Brief → The copy you give must match the listing below exactly and contain no pictures.

Data shown →
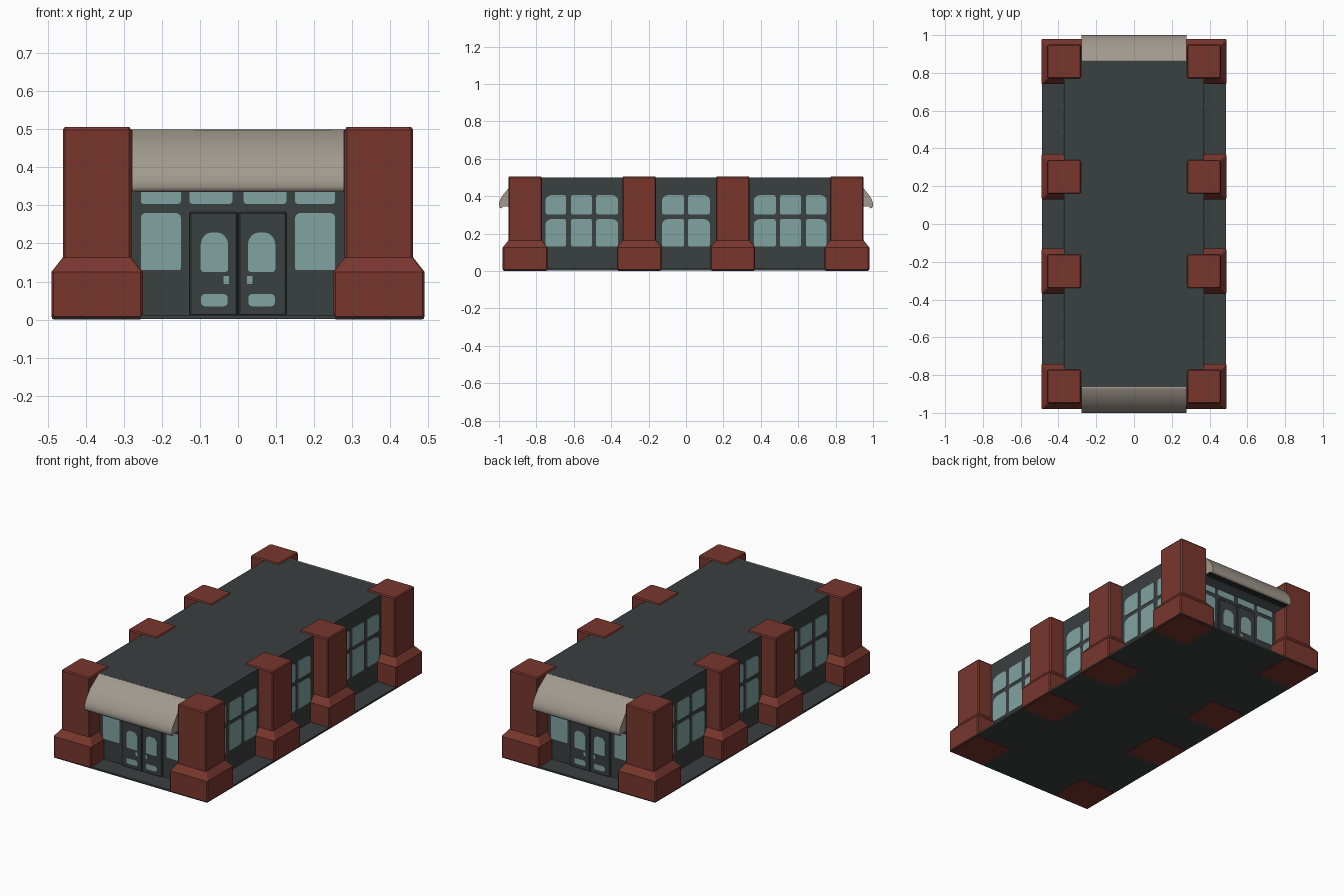
import bpy, bmesh, math
from mathutils import Vector

if "Cube" in bpy.data.objects:
    bpy.data.objects.remove(bpy.data.objects["Cube"])


def material(name, rgb):
    m = bpy.data.materials.new(name)
    m.diffuse_color = (*rgb, 1)
    m.use_nodes = True
    m.node_tree.nodes["Principled BSDF"].inputs["Base Color"].default_value = m.diffuse_color
    return m


SLATE = material("dark slate", (0.042, 0.050, 0.050))
BRICK = material("brick red", (0.190, 0.037, 0.027))
CANVAS = material("awning canvas", (0.36, 0.32, 0.27))
GLASS = material("pale glass", (0.22, 0.37, 0.355))


def finish(name, bm, *mats):
    bmesh.ops.recalc_face_normals(bm, faces=bm.faces)
    me = bpy.data.meshes.new(name)
    bm.to_mesh(me)
    bm.free()
    ob = bpy.data.objects.new(name, me)
    bpy.context.collection.objects.link(ob)
    for m in mats:
        me.materials.append(m)
    return ob


def prism(bm, pts, offset):
    """Extrude a closed outline along an offset vector."""
    f = bm.faces.new([bm.verts.new(p) for p in pts])
    ext = bmesh.ops.extrude_face_region(bm, geom=[f], use_keep_orig=True)
    new = [v for v in ext["geom"] if isinstance(v, bmesh.types.BMVert)]
    bmesh.ops.translate(bm, verts=new, vec=offset)


def box(name, lo, hi, mat, bevel=0):
    bm = bmesh.new()
    prism(bm, [(lo[0], lo[1], lo[2]), (hi[0], lo[1], lo[2]),
               (hi[0], hi[1], lo[2]), (lo[0], hi[1], lo[2])],
          Vector((0, 0, hi[2] - lo[2])))
    if bevel:
        bmesh.ops.bevel(bm, geom=bm.edges[:], offset=bevel, segments=1, affect='EDGES')
    return finish(name, bm, mat)


def pane(u0, u1, v0, v1, bottom, top_left, top_right):
    """Rounded window outline; each top corner has its own (width, height) radius."""
    corners = [(u1, v0, -1, 1, (bottom, bottom), -90), (u1, v1, -1, -1, top_right, 0),
               (u0, v1, 1, -1, top_left, 90), (u0, v0, 1, 1, (bottom, bottom), 180)]
    out = []
    for u, v, su, sv, (ru, rv), start in corners:
        for i in range(5):
            a = math.radians(start + i * 22.5)
            out.append((u + su * ru + ru * math.cos(a), v + sv * rv + rv * math.sin(a)))
    return out


# main hall and ground slab
box("ground_slab", (-0.488, -0.978, 0.002), (0.488, 0.978, 0.012), SLATE)
box("hall", (-0.37, -0.862, 0.01), (0.37, 0.862, 0.499), SLATE)

# brick pillars: square rings (z, half width) with cut corners
RINGS = [(0, 0.113), (0.008, 0.12), (0.125, 0.12), (0.163, 0.09), (0.498, 0.09), (0.505, 0.085)]
for sx in (-1, 1):
    for cy in (-0.86, -0.25, 0.25, 0.86):
        bm = bmesh.new()
        loops = []
        for z, h in RINGS:
            c = h - 0.006
            ring = [(h, -c), (h, c), (c, h), (-c, h), (-h, c), (-h, -c), (-c, -h), (c, -h)]
            loops.append([bm.verts.new((sx * 0.37 + x, cy + y, z)) for x, y in ring])
        for a, b in zip(loops, loops[1:]):
            for i in range(8):
                j = (i + 1) % 8
                bm.faces.new((a[i], a[j], b[j], b[i]))
        bm.faces.new(loops[0])
        bm.faces.new(loops[-1])
        finish("brick_pillar", bm, BRICK)

# awning cross-section: (distance from centre, height)
AWNING = [(0.858, 0.499), (0.872, 0.497), (0.948, 0.444), (0.978, 0.407), (0.992, 0.385),
          (0.999, 0.365), (1.0, 0.348), (0.995, 0.337), (0.985, 0.335), (0.98, 0.345),
          (0.858, 0.345)]

# both ends: awning, doors, shop windows
for s, end in ((1, "front"), (-1, "back")):
    bm = bmesh.new()
    prism(bm, [(-0.278, -s * d, z) for d, z in AWNING], Vector((0.556, 0, 0)))
    bmesh.ops.recalc_face_normals(bm, faces=bm.faces)
    for f in bm.faces:
        f.smooth = abs(f.normal.x) < 0.5
        f.material_index = 1 if f.normal.z < -0.98 and f.calc_area() > 0.03 else 0
    aw = finish(end + "_awning", bm, CANVAS, SLATE)
    for e in aw.data.edges:
        a, b = (aw.data.vertices[i].co for i in e.vertices)
        e.use_edge_sharp = abs(a.x - b.x) < 0.01

    glass = bmesh.new()
    for m in (-1, 1):
        # door leaf
        xs = sorted((m * 0.001, m * 0.127))
        ys = sorted((-s * 0.85, -s * 0.874))
        box(end + "_door", (xs[0], ys[0], 0.01), (xs[1], ys[1], 0.283), SLATE, 0.004)
        small = (0.006, 0.006)
        shapes = [  # outline, wall distance
            (pane(0.15, 0.255, 0.13, 0.28, 0.005, (0.015, 0.012), (0.015, 0.012)), 0.865),
            (pane(0.15, 0.255, 0.304, 0.342, 0.007, small, small), 0.865),
            (pane(0.015, 0.127, 0.304, 0.342, 0.007, small, small), 0.865),
            (pane(0.026, 0.098, 0.125, 0.229, 0.008, (0.03, 0.032), (0.03, 0.032)), 0.876),
            (pane(0.027, 0.097, 0.035, 0.067, 0.010, (0.01, 0.01), (0.01, 0.01)), 0.876),
            (pane(0.023, 0.038, 0.094, 0.115, 0.002, (0.002, 0.002), (0.002, 0.002)), 0.876),
        ]
        for outline, d in shapes:
            prism(glass, [(m * u, -s * d, v) for u, v in outline], Vector((0, s * 0.006, 0)))
    finish(end + "_glass", glass, GLASS)

# side windows: two rows of panes per bay, rounder at the outer top corners
BAYS = [[(-0.75, -0.642), (-0.615, -0.503), (-0.48, -0.364)],
        [(-0.127, -0.011), (0.011, 0.127)],
        [(0.364, 0.48), (0.503, 0.615), (0.642, 0.75)]]
for s, side in ((1, "right"), (-1, "left")):
    bm = bmesh.new()
    for bay in BAYS:
        for i, (y0, y1) in enumerate(bay):
            left = (0.045, 0.025) if i == 0 else (0.015, 0.012)
            right = (0.045, 0.025) if i == len(bay) - 1 else (0.015, 0.012)
            for v0, v1 in ((0.13, 0.279), (0.302, 0.407)):
                prism(bm, [(s * 0.373, u, v) for u, v in pane(y0, y1, v0, v1, 0.01, left, right)],
                      Vector((-s * 0.006, 0, 0)))
    finish(side + "_windows", bm, GLASS)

Written answer →
import bpy, bmesh, math
from mathutils import Vector

if "Cube" in bpy.data.objects:
    bpy.data.objects.remove(bpy.data.objects["Cube"])


def material(name, rgb):
    m = bpy.data.materials.new(name)
    m.diffuse_color = (*rgb, 1)
    m.use_nodes = True
    m.node_tree.nodes["Principled BSDF"].inputs["Base Color"].default_value = m.diffuse_color
    return m


SLATE = material("dark slate", (0.042, 0.050, 0.050))
BRICK = material("brick red", (0.190, 0.037, 0.027))
CANVAS = material("awning canvas", (0.36, 0.32, 0.27))
GLASS = material("pale glass", (0.22, 0.37, 0.355))


def finish(name, bm, *mats):
    bmesh.ops.recalc_face_normals(bm, faces=bm.faces)
    me = bpy.data.meshes.new(name)
    bm.to_mesh(me)
    bm.free()
    ob = bpy.data.objects.new(name, me)
    bpy.context.collection.objects.link(ob)
    for m in mats:
        me.materials.append(m)
    return ob


def prism(bm, pts, offset):
    """Extrude a closed outline along an offset vector."""
    f = bm.faces.new([bm.verts.new(p) for p in pts])
    ext = bmesh.ops.extrude_face_region(bm, geom=[f], use_keep_orig=True)
    new = [v for v in ext["geom"] if isinstance(v, bmesh.types.BMVert)]
    bmesh.ops.translate(bm, verts=new, vec=offset)


def box(name, lo, hi, mat, bevel=0):
    bm = bmesh.new()
    prism(bm, [(lo[0], lo[1], lo[2]), (hi[0], lo[1], lo[2]),
               (hi[0], hi[1], lo[2]), (lo[0], hi[1], lo[2])],
          Vector((0, 0, hi[2] - lo[2])))
    if bevel:
        bmesh.ops.bevel(bm, geom=bm.edges[:], offset=bevel, segments=1, affect='EDGES')
    return finish(name, bm, mat)


def pane(u0, u1, v0, v1, bottom, top_left, top_right):
    """Rounded window outline; each top corner has its own (width, height) radius."""
    corners = [(u1, v0, -1, 1, (bottom, bottom), -90), (u1, v1, -1, -1, top_right, 0),
               (u0, v1, 1, -1, top_left, 90), (u0, v0, 1, 1, (bottom, bottom), 180)]
    out = []
    for u, v, su, sv, (ru, rv), start in corners:
        for i in range(5):
            a = math.radians(start + i * 22.5)
            out.append((u + su * ru + ru * math.cos(a), v + sv * rv + rv * math.sin(a)))
    return out


# main hall and ground slab
box("ground_slab", (-0.488, -0.978, 0.002), (0.488, 0.978, 0.012), SLATE)
box("hall", (-0.37, -0.862, 0.01), (0.37, 0.862, 0.499), SLATE)

# brick pillars: square rings (z, half width) with cut corners
RINGS = [(0, 0.113), (0.008, 0.12), (0.125, 0.12), (0.163, 0.09), (0.498, 0.09), (0.505, 0.085)]
for sx in (-1, 1):
    for cy in (-0.86, -0.25, 0.25, 0.86):
        bm = bmesh.new()
        loops = []
        for z, h in RINGS:
            c = h - 0.006
            ring = [(h, -c), (h, c), (c, h), (-c, h), (-h, c), (-h, -c), (-c, -h), (c, -h)]
            loops.append([bm.verts.new((sx * 0.37 + x, cy + y, z)) for x, y in ring])
        for a, b in zip(loops, loops[1:]):
            for i in range(8):
                j = (i + 1) % 8
                bm.faces.new((a[i], a[j], b[j], b[i]))
        bm.faces.new(loops[0])
        bm.faces.new(loops[-1])
        finish("brick_pillar", bm, BRICK)

# awning cross-section: (distance from centre, height)
AWNING = [(0.858, 0.499), (0.872, 0.497), (0.948, 0.444), (0.978, 0.407), (0.992, 0.385),
          (0.999, 0.365), (1.0, 0.348), (0.995, 0.337), (0.985, 0.335), (0.98, 0.345),
          (0.858, 0.345)]

# both ends: awning, doors, shop windows
for s, end in ((1, "front"), (-1, "back")):
    bm = bmesh.new()
    prism(bm, [(-0.278, -s * d, z) for d, z in AWNING], Vector((0.556, 0, 0)))
    bmesh.ops.recalc_face_normals(bm, faces=bm.faces)
    for f in bm.faces:
        f.smooth = abs(f.normal.x) < 0.5
        f.material_index = 1 if f.normal.z < -0.98 and f.calc_area() > 0.03 else 0
    aw = finish(end + "_awning", bm, CANVAS, SLATE)
    for e in aw.data.edges:
        a, b = (aw.data.vertices[i].co for i in e.vertices)
        e.use_edge_sharp = abs(a.x - b.x) < 0.01

    glass = bmesh.new()
    for m in (-1, 1):
        # door leaf
        xs = sorted((m * 0.001, m * 0.127))
        ys = sorted((-s * 0.85, -s * 0.874))
        box(end + "_door", (xs[0], ys[0], 0.01), (xs[1], ys[1], 0.283), SLATE, 0.004)
        small = (0.006, 0.006)
        shapes = [  # outline, wall distance
            (pane(0.15, 0.255, 0.13, 0.28, 0.005, (0.015, 0.012), (0.015, 0.012)), 0.865),
            (pane(0.15, 0.255, 0.304, 0.342, 0.007, small, small), 0.865),
            (pane(0.015, 0.127, 0.304, 0.342, 0.007, small, small), 0.865),
            (pane(0.026, 0.098, 0.125, 0.229, 0.008, (0.03, 0.032), (0.03, 0.032)), 0.876),
            (pane(0.027, 0.097, 0.035, 0.067, 0.010, (0.01, 0.01), (0.01, 0.01)), 0.876),
            (pane(0.023, 0.038, 0.094, 0.115, 0.002, (0.002, 0.002), (0.002, 0.002)), 0.876),
        ]
        for outline, d in shapes:
            prism(glass, [(m * u, -s * d, v) for u, v in outline], Vector((0, s * 0.006, 0)))
    finish(end + "_glass", glass, GLASS)

# side windows: two rows of panes per bay, rounder at the outer top corners
BAYS = [[(-0.75, -0.642), (-0.615, -0.503), (-0.48, -0.364)],
        [(-0.127, -0.011), (0.011, 0.127)],
        [(0.364, 0.48), (0.503, 0.615), (0.642, 0.75)]]
for s, side in ((1, "right"), (-1, "left")):
    bm = bmesh.new()
    for bay in BAYS:
        for i, (y0, y1) in enumerate(bay):
            left = (0.045, 0.025) if i == 0 else (0.015, 0.012)
            right = (0.045, 0.025) if i == len(bay) - 1 else (0.015, 0.012)
            for v0, v1 in ((0.13, 0.279), (0.302, 0.407)):
                prism(bm, [(s * 0.373, u, v) for u, v in pane(y0, y1, v0, v1, 0.01, left, right)],
                      Vector((-s * 0.006, 0, 0)))
    finish(side + "_windows", bm, GLASS)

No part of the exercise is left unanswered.